ACTIVITY
Look through the data below and extract, unchanged, the lines from the one that contains "for side in SIDES if" to the one that contains "mesh.shade_smooth()", both included.

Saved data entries
::::
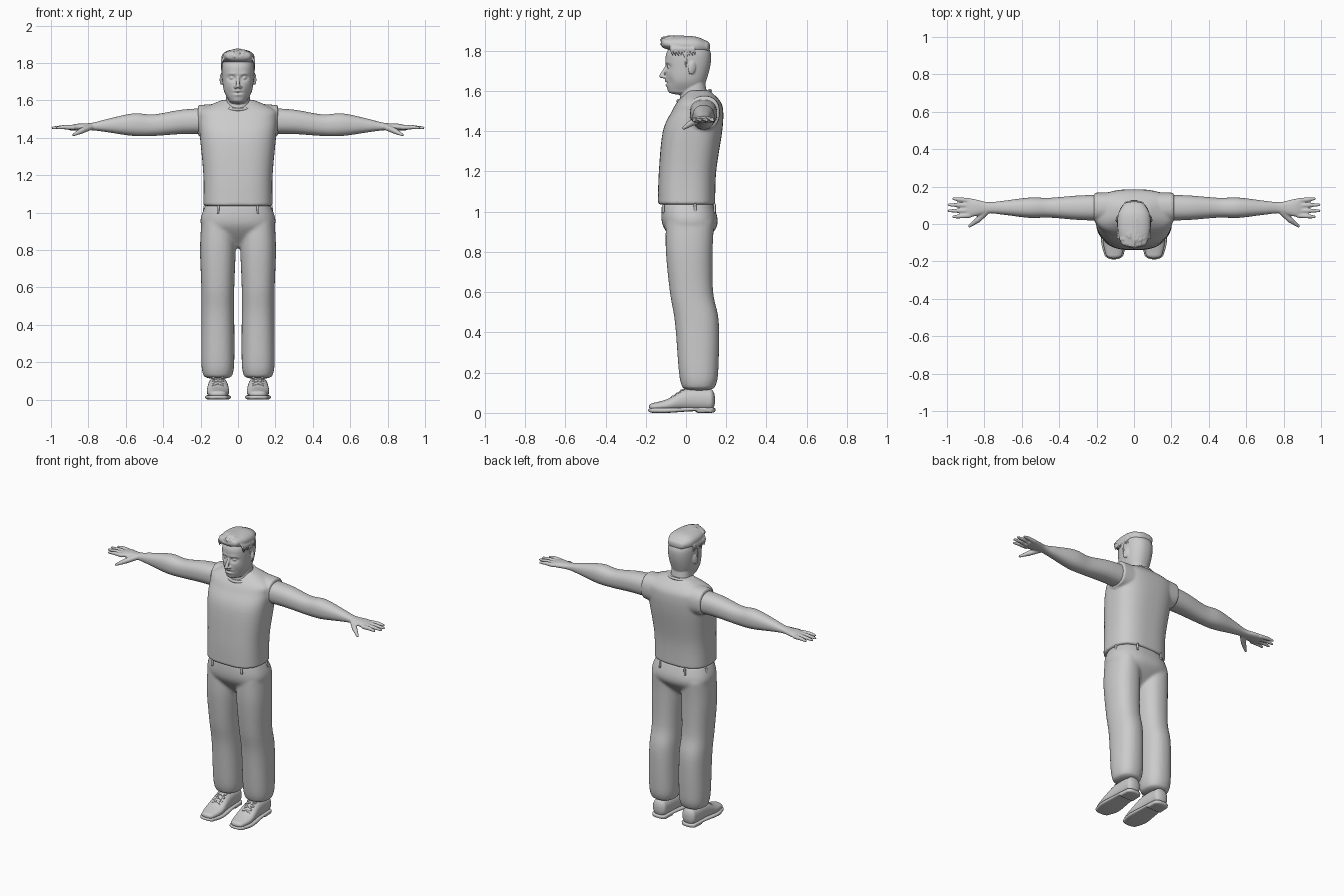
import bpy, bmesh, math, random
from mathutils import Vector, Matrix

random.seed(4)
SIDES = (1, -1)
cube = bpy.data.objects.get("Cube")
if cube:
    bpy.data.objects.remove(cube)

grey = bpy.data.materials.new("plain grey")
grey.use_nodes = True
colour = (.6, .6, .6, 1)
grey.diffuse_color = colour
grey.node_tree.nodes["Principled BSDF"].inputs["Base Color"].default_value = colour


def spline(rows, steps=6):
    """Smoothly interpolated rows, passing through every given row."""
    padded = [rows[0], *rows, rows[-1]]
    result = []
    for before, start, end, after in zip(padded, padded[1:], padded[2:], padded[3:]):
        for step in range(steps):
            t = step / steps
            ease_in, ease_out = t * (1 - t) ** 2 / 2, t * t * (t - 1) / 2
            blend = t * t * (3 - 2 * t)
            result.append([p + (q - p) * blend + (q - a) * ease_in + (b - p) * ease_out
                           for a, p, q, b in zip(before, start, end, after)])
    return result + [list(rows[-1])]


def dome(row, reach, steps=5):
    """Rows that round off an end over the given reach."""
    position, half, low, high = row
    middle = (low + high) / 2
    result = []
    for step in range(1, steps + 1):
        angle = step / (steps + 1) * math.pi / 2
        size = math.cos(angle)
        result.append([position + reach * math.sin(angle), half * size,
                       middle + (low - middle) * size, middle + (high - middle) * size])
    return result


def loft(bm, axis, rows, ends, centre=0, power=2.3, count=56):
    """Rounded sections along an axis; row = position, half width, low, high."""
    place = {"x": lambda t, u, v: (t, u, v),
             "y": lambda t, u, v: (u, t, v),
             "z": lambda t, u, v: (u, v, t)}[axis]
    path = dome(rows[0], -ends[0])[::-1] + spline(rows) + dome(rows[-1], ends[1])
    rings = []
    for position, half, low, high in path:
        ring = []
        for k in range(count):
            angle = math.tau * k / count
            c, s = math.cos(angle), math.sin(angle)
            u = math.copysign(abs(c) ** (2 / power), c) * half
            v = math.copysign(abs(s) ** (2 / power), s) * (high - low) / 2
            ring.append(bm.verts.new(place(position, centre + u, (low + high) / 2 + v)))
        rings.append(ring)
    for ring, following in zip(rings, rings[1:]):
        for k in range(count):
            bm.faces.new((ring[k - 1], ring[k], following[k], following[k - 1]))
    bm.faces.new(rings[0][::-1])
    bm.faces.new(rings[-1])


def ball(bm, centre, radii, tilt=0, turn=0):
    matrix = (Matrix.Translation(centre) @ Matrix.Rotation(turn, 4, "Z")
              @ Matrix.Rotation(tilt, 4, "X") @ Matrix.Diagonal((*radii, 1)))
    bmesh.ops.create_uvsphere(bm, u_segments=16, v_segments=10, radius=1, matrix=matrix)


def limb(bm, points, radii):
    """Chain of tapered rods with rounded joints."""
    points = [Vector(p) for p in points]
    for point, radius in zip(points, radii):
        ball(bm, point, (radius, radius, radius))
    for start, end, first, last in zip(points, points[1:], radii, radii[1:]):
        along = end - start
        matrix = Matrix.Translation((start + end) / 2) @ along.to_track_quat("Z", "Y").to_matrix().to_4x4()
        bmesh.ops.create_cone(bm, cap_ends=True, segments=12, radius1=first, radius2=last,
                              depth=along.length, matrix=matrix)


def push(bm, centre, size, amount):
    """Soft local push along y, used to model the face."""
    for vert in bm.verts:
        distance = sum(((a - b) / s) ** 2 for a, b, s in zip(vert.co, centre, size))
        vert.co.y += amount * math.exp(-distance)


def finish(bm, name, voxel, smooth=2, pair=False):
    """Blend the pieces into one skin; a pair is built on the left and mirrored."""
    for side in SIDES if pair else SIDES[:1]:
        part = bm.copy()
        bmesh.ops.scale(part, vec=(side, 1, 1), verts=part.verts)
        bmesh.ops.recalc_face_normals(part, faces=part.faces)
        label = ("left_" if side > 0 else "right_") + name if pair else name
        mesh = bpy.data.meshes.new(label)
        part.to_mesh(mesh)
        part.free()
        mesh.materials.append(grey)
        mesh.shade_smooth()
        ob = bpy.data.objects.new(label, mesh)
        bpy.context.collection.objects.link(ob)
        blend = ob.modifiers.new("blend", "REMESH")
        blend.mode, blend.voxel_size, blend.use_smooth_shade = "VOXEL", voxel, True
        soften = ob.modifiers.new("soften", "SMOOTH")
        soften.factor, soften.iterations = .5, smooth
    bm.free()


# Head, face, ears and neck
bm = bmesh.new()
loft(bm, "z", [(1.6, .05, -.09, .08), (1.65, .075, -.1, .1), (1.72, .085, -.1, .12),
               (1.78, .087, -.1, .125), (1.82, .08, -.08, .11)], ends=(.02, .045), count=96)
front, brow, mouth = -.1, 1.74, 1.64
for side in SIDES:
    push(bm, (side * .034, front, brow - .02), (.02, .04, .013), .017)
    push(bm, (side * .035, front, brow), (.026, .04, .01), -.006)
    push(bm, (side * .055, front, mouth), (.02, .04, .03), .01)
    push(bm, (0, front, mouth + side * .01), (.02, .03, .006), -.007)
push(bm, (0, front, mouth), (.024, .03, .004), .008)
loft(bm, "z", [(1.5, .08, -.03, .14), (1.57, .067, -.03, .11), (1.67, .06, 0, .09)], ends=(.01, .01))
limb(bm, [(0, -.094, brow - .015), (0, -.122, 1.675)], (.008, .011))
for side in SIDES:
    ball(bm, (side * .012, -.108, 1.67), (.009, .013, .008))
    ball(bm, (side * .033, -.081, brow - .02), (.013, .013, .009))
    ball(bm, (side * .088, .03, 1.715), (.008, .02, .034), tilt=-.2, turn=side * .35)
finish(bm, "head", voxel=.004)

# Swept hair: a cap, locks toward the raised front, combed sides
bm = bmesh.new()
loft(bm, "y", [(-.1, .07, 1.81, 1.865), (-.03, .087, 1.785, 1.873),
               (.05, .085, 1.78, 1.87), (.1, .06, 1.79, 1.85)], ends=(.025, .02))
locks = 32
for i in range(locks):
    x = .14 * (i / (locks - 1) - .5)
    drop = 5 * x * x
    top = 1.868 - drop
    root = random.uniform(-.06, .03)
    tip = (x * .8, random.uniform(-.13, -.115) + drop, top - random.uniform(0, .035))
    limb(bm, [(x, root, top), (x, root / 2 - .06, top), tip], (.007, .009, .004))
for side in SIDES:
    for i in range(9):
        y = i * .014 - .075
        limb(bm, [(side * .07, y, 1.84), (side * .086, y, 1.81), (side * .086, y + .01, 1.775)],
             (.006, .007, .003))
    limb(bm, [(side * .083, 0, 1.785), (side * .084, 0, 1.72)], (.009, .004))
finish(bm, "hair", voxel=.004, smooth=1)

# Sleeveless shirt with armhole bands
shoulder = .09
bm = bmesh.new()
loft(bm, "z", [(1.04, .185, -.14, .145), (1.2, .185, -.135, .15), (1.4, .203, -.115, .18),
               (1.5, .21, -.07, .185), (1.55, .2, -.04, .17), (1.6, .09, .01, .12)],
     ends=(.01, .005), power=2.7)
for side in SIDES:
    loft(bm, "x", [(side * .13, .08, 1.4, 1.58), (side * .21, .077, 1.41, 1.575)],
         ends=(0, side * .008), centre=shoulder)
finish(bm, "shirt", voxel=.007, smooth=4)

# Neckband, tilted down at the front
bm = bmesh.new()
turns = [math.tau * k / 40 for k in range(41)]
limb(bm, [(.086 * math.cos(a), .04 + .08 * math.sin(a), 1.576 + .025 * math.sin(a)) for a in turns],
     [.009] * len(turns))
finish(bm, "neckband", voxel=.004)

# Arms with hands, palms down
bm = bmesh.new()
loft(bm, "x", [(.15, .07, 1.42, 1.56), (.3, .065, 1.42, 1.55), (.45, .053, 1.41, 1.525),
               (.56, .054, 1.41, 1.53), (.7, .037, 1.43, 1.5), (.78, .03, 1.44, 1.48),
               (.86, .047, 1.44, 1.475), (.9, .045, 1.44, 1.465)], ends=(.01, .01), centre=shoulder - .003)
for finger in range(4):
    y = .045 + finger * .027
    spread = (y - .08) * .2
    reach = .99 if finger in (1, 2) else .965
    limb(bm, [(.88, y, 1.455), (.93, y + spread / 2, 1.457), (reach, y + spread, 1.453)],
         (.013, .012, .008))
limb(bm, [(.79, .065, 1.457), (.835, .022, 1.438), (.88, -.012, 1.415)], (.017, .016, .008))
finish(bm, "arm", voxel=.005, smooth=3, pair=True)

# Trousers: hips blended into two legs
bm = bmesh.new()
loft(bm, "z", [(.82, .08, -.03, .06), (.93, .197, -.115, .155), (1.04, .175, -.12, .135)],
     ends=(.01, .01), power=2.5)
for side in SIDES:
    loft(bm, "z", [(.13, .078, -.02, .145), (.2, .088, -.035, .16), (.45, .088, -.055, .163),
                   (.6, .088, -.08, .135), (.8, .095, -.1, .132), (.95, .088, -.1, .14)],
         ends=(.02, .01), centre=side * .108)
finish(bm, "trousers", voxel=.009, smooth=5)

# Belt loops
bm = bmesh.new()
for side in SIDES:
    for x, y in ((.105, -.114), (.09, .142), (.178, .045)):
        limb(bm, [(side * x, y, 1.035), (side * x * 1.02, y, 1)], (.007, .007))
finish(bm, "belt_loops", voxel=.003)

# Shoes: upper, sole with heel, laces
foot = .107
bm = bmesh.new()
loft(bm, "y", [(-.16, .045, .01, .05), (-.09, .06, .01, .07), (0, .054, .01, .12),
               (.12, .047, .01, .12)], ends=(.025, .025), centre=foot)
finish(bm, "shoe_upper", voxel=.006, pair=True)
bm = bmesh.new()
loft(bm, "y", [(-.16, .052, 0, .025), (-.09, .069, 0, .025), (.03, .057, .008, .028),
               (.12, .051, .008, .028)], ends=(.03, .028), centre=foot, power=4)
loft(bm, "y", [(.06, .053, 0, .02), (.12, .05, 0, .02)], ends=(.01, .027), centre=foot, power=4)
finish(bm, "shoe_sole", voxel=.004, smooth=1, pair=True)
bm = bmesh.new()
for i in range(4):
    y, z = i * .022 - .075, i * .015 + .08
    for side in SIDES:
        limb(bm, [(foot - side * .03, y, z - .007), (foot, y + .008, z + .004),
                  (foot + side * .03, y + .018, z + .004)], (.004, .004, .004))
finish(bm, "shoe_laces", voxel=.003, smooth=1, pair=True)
::::
TASK RESULT
    for side in SIDES if pair else SIDES[:1]:
        part = bm.copy()
        bmesh.ops.scale(part, vec=(side, 1, 1), verts=part.verts)
        bmesh.ops.recalc_face_normals(part, faces=part.faces)
        label = ("left_" if side > 0 else "right_") + name if pair else name
        mesh = bpy.data.meshes.new(label)
        part.to_mesh(mesh)
        part.free()
        mesh.materials.append(grey)
        mesh.shade_smooth()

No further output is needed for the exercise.